= EXERCISE OBJECTIVE =
Write out the data exactly, keeping every line.

Saved data entries
--

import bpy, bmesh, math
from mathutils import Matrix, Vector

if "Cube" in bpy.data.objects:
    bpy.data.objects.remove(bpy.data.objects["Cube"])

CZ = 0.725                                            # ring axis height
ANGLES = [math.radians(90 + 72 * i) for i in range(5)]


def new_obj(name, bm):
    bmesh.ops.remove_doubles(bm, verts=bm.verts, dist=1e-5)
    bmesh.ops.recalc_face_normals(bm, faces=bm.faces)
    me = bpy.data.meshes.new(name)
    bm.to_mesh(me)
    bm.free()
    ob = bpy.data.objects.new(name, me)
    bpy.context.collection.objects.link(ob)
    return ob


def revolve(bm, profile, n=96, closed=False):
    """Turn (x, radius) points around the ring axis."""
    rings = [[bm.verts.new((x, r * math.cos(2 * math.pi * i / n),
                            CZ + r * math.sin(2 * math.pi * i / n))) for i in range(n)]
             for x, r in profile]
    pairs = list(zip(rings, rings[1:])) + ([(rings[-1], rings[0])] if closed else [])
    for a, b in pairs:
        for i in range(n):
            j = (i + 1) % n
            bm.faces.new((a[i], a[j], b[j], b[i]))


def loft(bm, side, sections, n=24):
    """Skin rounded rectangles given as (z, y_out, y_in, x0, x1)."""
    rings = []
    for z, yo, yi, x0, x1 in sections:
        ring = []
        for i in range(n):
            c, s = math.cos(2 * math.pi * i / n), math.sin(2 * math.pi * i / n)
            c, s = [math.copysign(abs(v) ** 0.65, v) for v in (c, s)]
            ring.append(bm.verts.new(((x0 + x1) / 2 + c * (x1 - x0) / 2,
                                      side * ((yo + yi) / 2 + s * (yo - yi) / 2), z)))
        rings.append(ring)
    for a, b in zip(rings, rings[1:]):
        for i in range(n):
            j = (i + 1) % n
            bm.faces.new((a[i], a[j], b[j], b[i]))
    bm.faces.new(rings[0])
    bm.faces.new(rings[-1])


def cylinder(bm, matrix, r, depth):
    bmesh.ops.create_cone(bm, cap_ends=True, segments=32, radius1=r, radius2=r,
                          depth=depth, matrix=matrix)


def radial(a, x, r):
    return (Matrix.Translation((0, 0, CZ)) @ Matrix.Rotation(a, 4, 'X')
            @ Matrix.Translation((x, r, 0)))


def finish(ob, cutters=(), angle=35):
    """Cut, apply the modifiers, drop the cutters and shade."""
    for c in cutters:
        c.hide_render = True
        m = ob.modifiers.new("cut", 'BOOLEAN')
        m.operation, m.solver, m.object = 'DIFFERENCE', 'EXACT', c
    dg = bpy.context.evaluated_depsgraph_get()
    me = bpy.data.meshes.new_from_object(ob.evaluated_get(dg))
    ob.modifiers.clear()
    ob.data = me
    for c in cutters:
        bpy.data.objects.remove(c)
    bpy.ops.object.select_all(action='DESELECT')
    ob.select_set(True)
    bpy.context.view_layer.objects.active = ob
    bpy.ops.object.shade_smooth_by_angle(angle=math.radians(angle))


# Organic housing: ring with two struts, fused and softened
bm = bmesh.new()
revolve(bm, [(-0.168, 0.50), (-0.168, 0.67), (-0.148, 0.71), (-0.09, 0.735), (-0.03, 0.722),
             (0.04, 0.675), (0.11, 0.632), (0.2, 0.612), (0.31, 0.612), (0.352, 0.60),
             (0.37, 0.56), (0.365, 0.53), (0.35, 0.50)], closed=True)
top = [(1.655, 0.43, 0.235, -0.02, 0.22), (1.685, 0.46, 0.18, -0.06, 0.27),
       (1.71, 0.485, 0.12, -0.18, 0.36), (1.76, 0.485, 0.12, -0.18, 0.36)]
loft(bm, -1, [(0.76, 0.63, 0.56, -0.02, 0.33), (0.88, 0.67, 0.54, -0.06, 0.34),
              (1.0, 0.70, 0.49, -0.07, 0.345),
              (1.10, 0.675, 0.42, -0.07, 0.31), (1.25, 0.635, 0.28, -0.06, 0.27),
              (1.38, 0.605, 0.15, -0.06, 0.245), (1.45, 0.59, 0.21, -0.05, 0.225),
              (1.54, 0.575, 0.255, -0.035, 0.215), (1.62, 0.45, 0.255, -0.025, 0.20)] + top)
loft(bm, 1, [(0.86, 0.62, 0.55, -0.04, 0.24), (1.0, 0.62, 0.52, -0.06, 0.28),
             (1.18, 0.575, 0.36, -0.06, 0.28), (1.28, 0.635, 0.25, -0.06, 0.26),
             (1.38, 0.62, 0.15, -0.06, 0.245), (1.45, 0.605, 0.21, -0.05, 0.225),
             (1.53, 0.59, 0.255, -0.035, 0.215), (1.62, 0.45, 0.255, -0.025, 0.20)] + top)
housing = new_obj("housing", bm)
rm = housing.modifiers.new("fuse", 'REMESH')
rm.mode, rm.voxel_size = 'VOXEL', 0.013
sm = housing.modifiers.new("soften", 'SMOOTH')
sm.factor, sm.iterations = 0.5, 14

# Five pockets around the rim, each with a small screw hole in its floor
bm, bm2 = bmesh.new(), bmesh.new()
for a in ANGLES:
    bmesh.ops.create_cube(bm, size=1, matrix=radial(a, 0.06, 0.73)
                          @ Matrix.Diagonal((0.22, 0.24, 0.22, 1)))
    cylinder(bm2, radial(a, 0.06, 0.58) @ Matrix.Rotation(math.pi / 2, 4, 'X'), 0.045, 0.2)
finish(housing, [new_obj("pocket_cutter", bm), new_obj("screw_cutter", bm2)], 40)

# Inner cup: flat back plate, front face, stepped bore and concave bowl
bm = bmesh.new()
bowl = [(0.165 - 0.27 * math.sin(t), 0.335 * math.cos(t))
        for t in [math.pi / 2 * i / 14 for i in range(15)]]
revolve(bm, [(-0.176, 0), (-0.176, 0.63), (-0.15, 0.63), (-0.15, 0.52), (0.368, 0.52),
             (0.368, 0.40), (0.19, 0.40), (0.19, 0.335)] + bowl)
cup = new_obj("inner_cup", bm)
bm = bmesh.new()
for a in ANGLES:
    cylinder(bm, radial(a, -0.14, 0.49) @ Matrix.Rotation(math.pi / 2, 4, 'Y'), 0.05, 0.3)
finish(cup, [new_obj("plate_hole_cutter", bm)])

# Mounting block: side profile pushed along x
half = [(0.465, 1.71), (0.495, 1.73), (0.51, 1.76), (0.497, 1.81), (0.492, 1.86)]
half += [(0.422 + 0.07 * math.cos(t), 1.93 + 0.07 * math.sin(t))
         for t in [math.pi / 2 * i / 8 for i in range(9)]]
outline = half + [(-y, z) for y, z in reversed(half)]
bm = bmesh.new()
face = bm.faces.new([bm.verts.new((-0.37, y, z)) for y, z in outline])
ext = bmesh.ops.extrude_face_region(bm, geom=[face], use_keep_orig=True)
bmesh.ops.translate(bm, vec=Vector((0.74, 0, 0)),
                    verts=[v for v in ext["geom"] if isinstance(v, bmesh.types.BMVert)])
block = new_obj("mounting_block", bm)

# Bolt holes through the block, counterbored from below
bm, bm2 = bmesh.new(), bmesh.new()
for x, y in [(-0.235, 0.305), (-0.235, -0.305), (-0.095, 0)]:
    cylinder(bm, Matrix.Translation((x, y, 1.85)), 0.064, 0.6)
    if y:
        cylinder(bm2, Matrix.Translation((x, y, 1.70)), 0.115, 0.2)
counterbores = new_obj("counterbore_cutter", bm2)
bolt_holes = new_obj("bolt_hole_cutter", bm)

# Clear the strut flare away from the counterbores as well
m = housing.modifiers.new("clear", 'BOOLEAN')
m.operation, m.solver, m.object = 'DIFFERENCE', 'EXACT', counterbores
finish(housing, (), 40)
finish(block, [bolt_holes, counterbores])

--

= SOLUTION FOR THIS PROBLEM =
import bpy, bmesh, math
from mathutils import Matrix, Vector

if "Cube" in bpy.data.objects:
    bpy.data.objects.remove(bpy.data.objects["Cube"])

CZ = 0.725                                            # ring axis height
ANGLES = [math.radians(90 + 72 * i) for i in range(5)]


def new_obj(name, bm):
    bmesh.ops.remove_doubles(bm, verts=bm.verts, dist=1e-5)
    bmesh.ops.recalc_face_normals(bm, faces=bm.faces)
    me = bpy.data.meshes.new(name)
    bm.to_mesh(me)
    bm.free()
    ob = bpy.data.objects.new(name, me)
    bpy.context.collection.objects.link(ob)
    return ob


def revolve(bm, profile, n=96, closed=False):
    """Turn (x, radius) points around the ring axis."""
    rings = [[bm.verts.new((x, r * math.cos(2 * math.pi * i / n),
                            CZ + r * math.sin(2 * math.pi * i / n))) for i in range(n)]
             for x, r in profile]
    pairs = list(zip(rings, rings[1:])) + ([(rings[-1], rings[0])] if closed else [])
    for a, b in pairs:
        for i in range(n):
            j = (i + 1) % n
            bm.faces.new((a[i], a[j], b[j], b[i]))


def loft(bm, side, sections, n=24):
    """Skin rounded rectangles given as (z, y_out, y_in, x0, x1)."""
    rings = []
    for z, yo, yi, x0, x1 in sections:
        ring = []
        for i in range(n):
            c, s = math.cos(2 * math.pi * i / n), math.sin(2 * math.pi * i / n)
            c, s = [math.copysign(abs(v) ** 0.65, v) for v in (c, s)]
            ring.append(bm.verts.new(((x0 + x1) / 2 + c * (x1 - x0) / 2,
                                      side * ((yo + yi) / 2 + s * (yo - yi) / 2), z)))
        rings.append(ring)
    for a, b in zip(rings, rings[1:]):
        for i in range(n):
            j = (i + 1) % n
            bm.faces.new((a[i], a[j], b[j], b[i]))
    bm.faces.new(rings[0])
    bm.faces.new(rings[-1])


def cylinder(bm, matrix, r, depth):
    bmesh.ops.create_cone(bm, cap_ends=True, segments=32, radius1=r, radius2=r,
                          depth=depth, matrix=matrix)


def radial(a, x, r):
    return (Matrix.Translation((0, 0, CZ)) @ Matrix.Rotation(a, 4, 'X')
            @ Matrix.Translation((x, r, 0)))


def finish(ob, cutters=(), angle=35):
    """Cut, apply the modifiers, drop the cutters and shade."""
    for c in cutters:
        c.hide_render = True
        m = ob.modifiers.new("cut", 'BOOLEAN')
        m.operation, m.solver, m.object = 'DIFFERENCE', 'EXACT', c
    dg = bpy.context.evaluated_depsgraph_get()
    me = bpy.data.meshes.new_from_object(ob.evaluated_get(dg))
    ob.modifiers.clear()
    ob.data = me
    for c in cutters:
        bpy.data.objects.remove(c)
    bpy.ops.object.select_all(action='DESELECT')
    ob.select_set(True)
    bpy.context.view_layer.objects.active = ob
    bpy.ops.object.shade_smooth_by_angle(angle=math.radians(angle))


# Organic housing: ring with two struts, fused and softened
bm = bmesh.new()
revolve(bm, [(-0.168, 0.50), (-0.168, 0.67), (-0.148, 0.71), (-0.09, 0.735), (-0.03, 0.722),
             (0.04, 0.675), (0.11, 0.632), (0.2, 0.612), (0.31, 0.612), (0.352, 0.60),
             (0.37, 0.56), (0.365, 0.53), (0.35, 0.50)], closed=True)
top = [(1.655, 0.43, 0.235, -0.02, 0.22), (1.685, 0.46, 0.18, -0.06, 0.27),
       (1.71, 0.485, 0.12, -0.18, 0.36), (1.76, 0.485, 0.12, -0.18, 0.36)]
loft(bm, -1, [(0.76, 0.63, 0.56, -0.02, 0.33), (0.88, 0.67, 0.54, -0.06, 0.34),
              (1.0, 0.70, 0.49, -0.07, 0.345),
              (1.10, 0.675, 0.42, -0.07, 0.31), (1.25, 0.635, 0.28, -0.06, 0.27),
              (1.38, 0.605, 0.15, -0.06, 0.245), (1.45, 0.59, 0.21, -0.05, 0.225),
              (1.54, 0.575, 0.255, -0.035, 0.215), (1.62, 0.45, 0.255, -0.025, 0.20)] + top)
loft(bm, 1, [(0.86, 0.62, 0.55, -0.04, 0.24), (1.0, 0.62, 0.52, -0.06, 0.28),
             (1.18, 0.575, 0.36, -0.06, 0.28), (1.28, 0.635, 0.25, -0.06, 0.26),
             (1.38, 0.62, 0.15, -0.06, 0.245), (1.45, 0.605, 0.21, -0.05, 0.225),
             (1.53, 0.59, 0.255, -0.035, 0.215), (1.62, 0.45, 0.255, -0.025, 0.20)] + top)
housing = new_obj("housing", bm)
rm = housing.modifiers.new("fuse", 'REMESH')
rm.mode, rm.voxel_size = 'VOXEL', 0.013
sm = housing.modifiers.new("soften", 'SMOOTH')
sm.factor, sm.iterations = 0.5, 14

# Five pockets around the rim, each with a small screw hole in its floor
bm, bm2 = bmesh.new(), bmesh.new()
for a in ANGLES:
    bmesh.ops.create_cube(bm, size=1, matrix=radial(a, 0.06, 0.73)
                          @ Matrix.Diagonal((0.22, 0.24, 0.22, 1)))
    cylinder(bm2, radial(a, 0.06, 0.58) @ Matrix.Rotation(math.pi / 2, 4, 'X'), 0.045, 0.2)
finish(housing, [new_obj("pocket_cutter", bm), new_obj("screw_cutter", bm2)], 40)

# Inner cup: flat back plate, front face, stepped bore and concave bowl
bm = bmesh.new()
bowl = [(0.165 - 0.27 * math.sin(t), 0.335 * math.cos(t))
        for t in [math.pi / 2 * i / 14 for i in range(15)]]
revolve(bm, [(-0.176, 0), (-0.176, 0.63), (-0.15, 0.63), (-0.15, 0.52), (0.368, 0.52),
             (0.368, 0.40), (0.19, 0.40), (0.19, 0.335)] + bowl)
cup = new_obj("inner_cup", bm)
bm = bmesh.new()
for a in ANGLES:
    cylinder(bm, radial(a, -0.14, 0.49) @ Matrix.Rotation(math.pi / 2, 4, 'Y'), 0.05, 0.3)
finish(cup, [new_obj("plate_hole_cutter", bm)])

# Mounting block: side profile pushed along x
half = [(0.465, 1.71), (0.495, 1.73), (0.51, 1.76), (0.497, 1.81), (0.492, 1.86)]
half += [(0.422 + 0.07 * math.cos(t), 1.93 + 0.07 * math.sin(t))
         for t in [math.pi / 2 * i / 8 for i in range(9)]]
outline = half + [(-y, z) for y, z in reversed(half)]
bm = bmesh.new()
face = bm.faces.new([bm.verts.new((-0.37, y, z)) for y, z in outline])
ext = bmesh.ops.extrude_face_region(bm, geom=[face], use_keep_orig=True)
bmesh.ops.translate(bm, vec=Vector((0.74, 0, 0)),
                    verts=[v for v in ext["geom"] if isinstance(v, bmesh.types.BMVert)])
block = new_obj("mounting_block", bm)

# Bolt holes through the block, counterbored from below
bm, bm2 = bmesh.new(), bmesh.new()
for x, y in [(-0.235, 0.305), (-0.235, -0.305), (-0.095, 0)]:
    cylinder(bm, Matrix.Translation((x, y, 1.85)), 0.064, 0.6)
    if y:
        cylinder(bm2, Matrix.Translation((x, y, 1.70)), 0.115, 0.2)
counterbores = new_obj("counterbore_cutter", bm2)
bolt_holes = new_obj("bolt_hole_cutter", bm)

# Clear the strut flare away from the counterbores as well
m = housing.modifiers.new("clear", 'BOOLEAN')
m.operation, m.solver, m.object = 'DIFFERENCE', 'EXACT', counterbores
finish(housing, (), 40)
finish(block, [bolt_holes, counterbores])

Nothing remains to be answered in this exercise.